Dataset records.

########################################

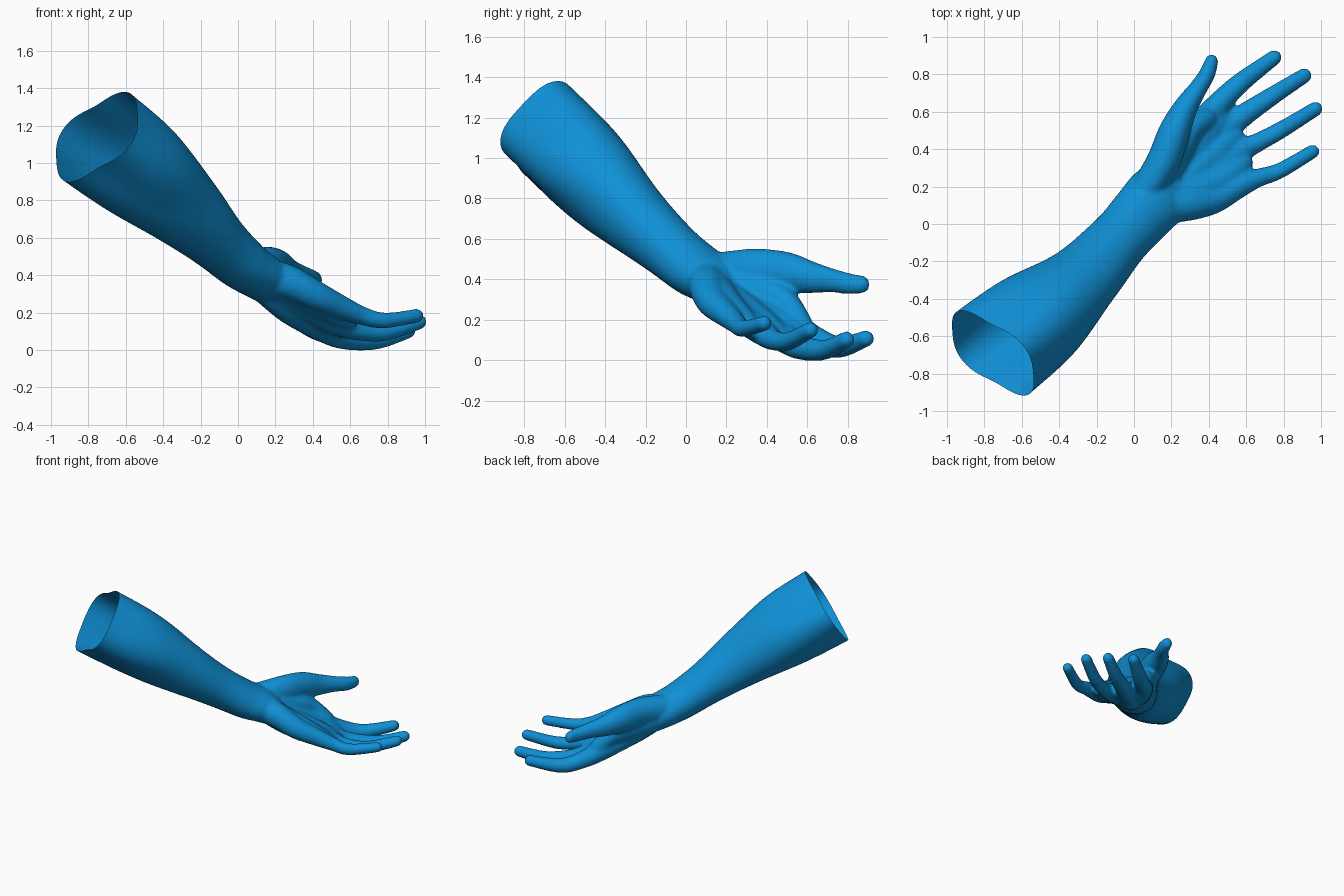
import bpy
import bmesh
import math
from mathutils import Matrix, Vector

if "Cube" in bpy.data.objects:
    bpy.data.objects.remove(bpy.data.objects["Cube"], do_unlink=True)

# Skin material
skin = bpy.data.materials.new("blue_skin")
skin.use_nodes = True
skin.diffuse_color = (0.005, 0.28, 0.67, 1)
skin.node_tree.nodes["Principled BSDF"].inputs["Base Color"].default_value = skin.diffuse_color

# Forearm frame: along the arm, across it, and up from it
AXIS = Vector((0.62, 0.59, -0.52)).normalized()
ACROSS = AXIS.cross(Vector((0, 0, 1))).normalized()
RISE = ACROSS.cross(AXIS)
RIM = Vector((-0.755, -0.69, 1.14))


def smooth_path(points, steps):
    """Catmull-Rom interpolation of tuples of any length."""
    padded = [points[0]] + points + [points[-1]]
    result = []
    for i in range(len(points) - 1):
        quad = padded[i:i + 4]
        for s in range(steps):
            t = s / steps
            result.append([
                b + 0.5 * t * (c - a + t * (2 * a - 5 * b + 4 * c - d
                                            + t * (3 * (b - c) + d - a)))
                for a, b, c, d in zip(*quad)])
    result.append(list(points[-1]))
    return result


def add_forearm(bm, sections, sides=64):
    """Loft tilted ellipses: centre, half width, half height, roll, boxiness."""
    rings = []
    for x, y, z, wide, high, roll, boxy in smooth_path(sections, 8):
        ring = []
        for k in range(sides):
            angle = math.tau * k / sides
            turned = angle - math.radians(roll)
            radius = wide * high / math.hypot(high * math.cos(turned), wide * math.sin(turned))
            radius *= 1 - boxy * math.cos(4 * turned)
            offset = ACROSS * math.cos(angle) + RISE * math.sin(angle)
            ring.append(bm.verts.new(Vector((x, y, z)) + offset * radius))
        rings.append(ring)
    for low, top in zip(rings, rings[1:]):
        for k in range(sides):
            n = (k + 1) % sides
            bm.faces.new((low[k], low[n], top[n], top[k]))
    bm.faces.new(rings[0][::-1])
    bm.faces.new(rings[-1])


def add_digit(bm, joints, stretch=(1, 1, 1)):
    """Sweep a ball of changing radius through the joints."""
    for x, y, z, radius in smooth_path(joints, 10):
        place = Matrix.Translation((x, y, z)) @ Matrix.Diagonal((*stretch, 1))
        bmesh.ops.create_icosphere(bm, subdivisions=3, radius=radius + 0.006, matrix=place)


bm = bmesh.new()

# Forearm, started a little beyond the open rim
start = RIM - AXIS * 0.15
add_forearm(bm, [
    (*start, 0.3, 0.245, 32, 0.08),
    (*RIM, 0.3, 0.245, 32, 0.08),
    (-0.517, -0.5, 0.955, 0.283, 0.238, 35, 0.04),
    (-0.27, -0.29, 0.738, 0.21, 0.184, 50, 0),
    (-0.09, -0.095, 0.562, 0.165, 0.15, 20, 0),
    (0.03, 0.04, 0.453, 0.168, 0.135, 0, 0),
    (0.12, 0.14, 0.39, 0.175, 0.12, 0, 0),
    (0.2, 0.22, 0.32, 0.15, 0.09, 0, 0)])

# Thumb with the ball of the thumb, taller than wide
add_digit(bm, [(0.06, 0.17, 0.43, 0.09), (0.155, 0.33, 0.442, 0.095),
               (0.215, 0.49, 0.435, 0.088), (0.275, 0.62, 0.41, 0.066),
               (0.34, 0.72, 0.395, 0.049), (0.39, 0.8, 0.38, 0.043),
               (0.415, 0.87, 0.375, 0.035)], stretch=(0.9, 0.95, 1.1))

# Web between thumb and index finger
add_digit(bm, [(0.15, 0.28, 0.36, 0.1), (0.24, 0.42, 0.32, 0.08),
               (0.3, 0.5, 0.28, 0.06), (0.38, 0.56, 0.19, 0.055)])

# Index finger
add_digit(bm, [(0.15, 0.2, 0.34, 0.08), (0.22, 0.33, 0.27, 0.078),
               (0.36, 0.53, 0.165, 0.07), (0.45, 0.64, 0.105, 0.058),
               (0.57, 0.755, 0.066, 0.049), (0.75, 0.89, 0.108, 0.036)])

# Middle finger
add_digit(bm, [(0.15, 0.17, 0.33, 0.08), (0.28, 0.28, 0.22, 0.078),
               (0.45, 0.47, 0.12, 0.07), (0.57, 0.57, 0.065, 0.057),
               (0.74, 0.685, 0.053, 0.045), (0.91, 0.793, 0.103, 0.036)])

# Ring finger
add_digit(bm, [(0.17, 0.14, 0.36, 0.08), (0.28, 0.2, 0.29, 0.078),
               (0.43, 0.3, 0.2, 0.07), (0.56, 0.385, 0.132, 0.058),
               (0.66, 0.435, 0.1, 0.046), (0.79, 0.505, 0.095, 0.041),
               (0.97, 0.615, 0.15, 0.035)])

# Little finger with the heel of the hand
add_digit(bm, [(0.16, 0.11, 0.385, 0.1), (0.28, 0.105, 0.36, 0.085),
               (0.42, 0.13, 0.29, 0.072), (0.55, 0.195, 0.23, 0.058),
               (0.66, 0.245, 0.185, 0.045), (0.78, 0.285, 0.158, 0.038),
               (0.955, 0.388, 0.183, 0.033)])

# Flesh between the knuckles, which fills the palm and forms the finger webs
add_digit(bm, [(0.22, 0.28, 0.285, 0.08), (0.4, 0.5, 0.15, 0.07), (0.47, 0.58, 0.1, 0.042)])
add_digit(bm, [(0.24, 0.21, 0.3, 0.085), (0.44, 0.385, 0.17, 0.073), (0.54, 0.465, 0.11, 0.046)])
add_digit(bm, [(0.24, 0.14, 0.35, 0.085), (0.43, 0.215, 0.255, 0.075),
               (0.53, 0.28, 0.195, 0.06), (0.595, 0.325, 0.155, 0.038)])

mesh = bpy.data.meshes.new("arm_and_hand")
bm.to_mesh(mesh)
bm.free()
arm = bpy.data.objects.new("arm_and_hand", mesh)
bpy.context.collection.objects.link(arm)

# Fuse the parts into one soft skin
fuse = arm.modifiers.new("fuse", "REMESH")
fuse.mode = "VOXEL"
fuse.voxel_size = 0.011
soften = arm.modifiers.new("soften", "SMOOTH")
soften.factor = 0.5
soften.iterations = 14
bpy.context.view_layer.update()
fused = bpy.data.meshes.new_from_object(arm.evaluated_get(bpy.context.evaluated_depsgraph_get()))
arm.modifiers.clear()
arm.data = fused

# Cut the upper end open so the sleeve of skin is hollow
bm = bmesh.new()
bm.from_mesh(fused)
bmesh.ops.bisect_plane(bm, geom=bm.verts[:] + bm.edges[:] + bm.faces[:],
                       plane_co=RIM, plane_no=AXIS, clear_inner=True)
for face in bm.faces:
    face.smooth = True
bm.to_mesh(fused)
bm.free()
fused.materials.clear()
fused.materials.append(skin)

########################################

Your task. Nothing but a number should be given: the count of lines above in which the word "padded" occurs.

Exercise result. 2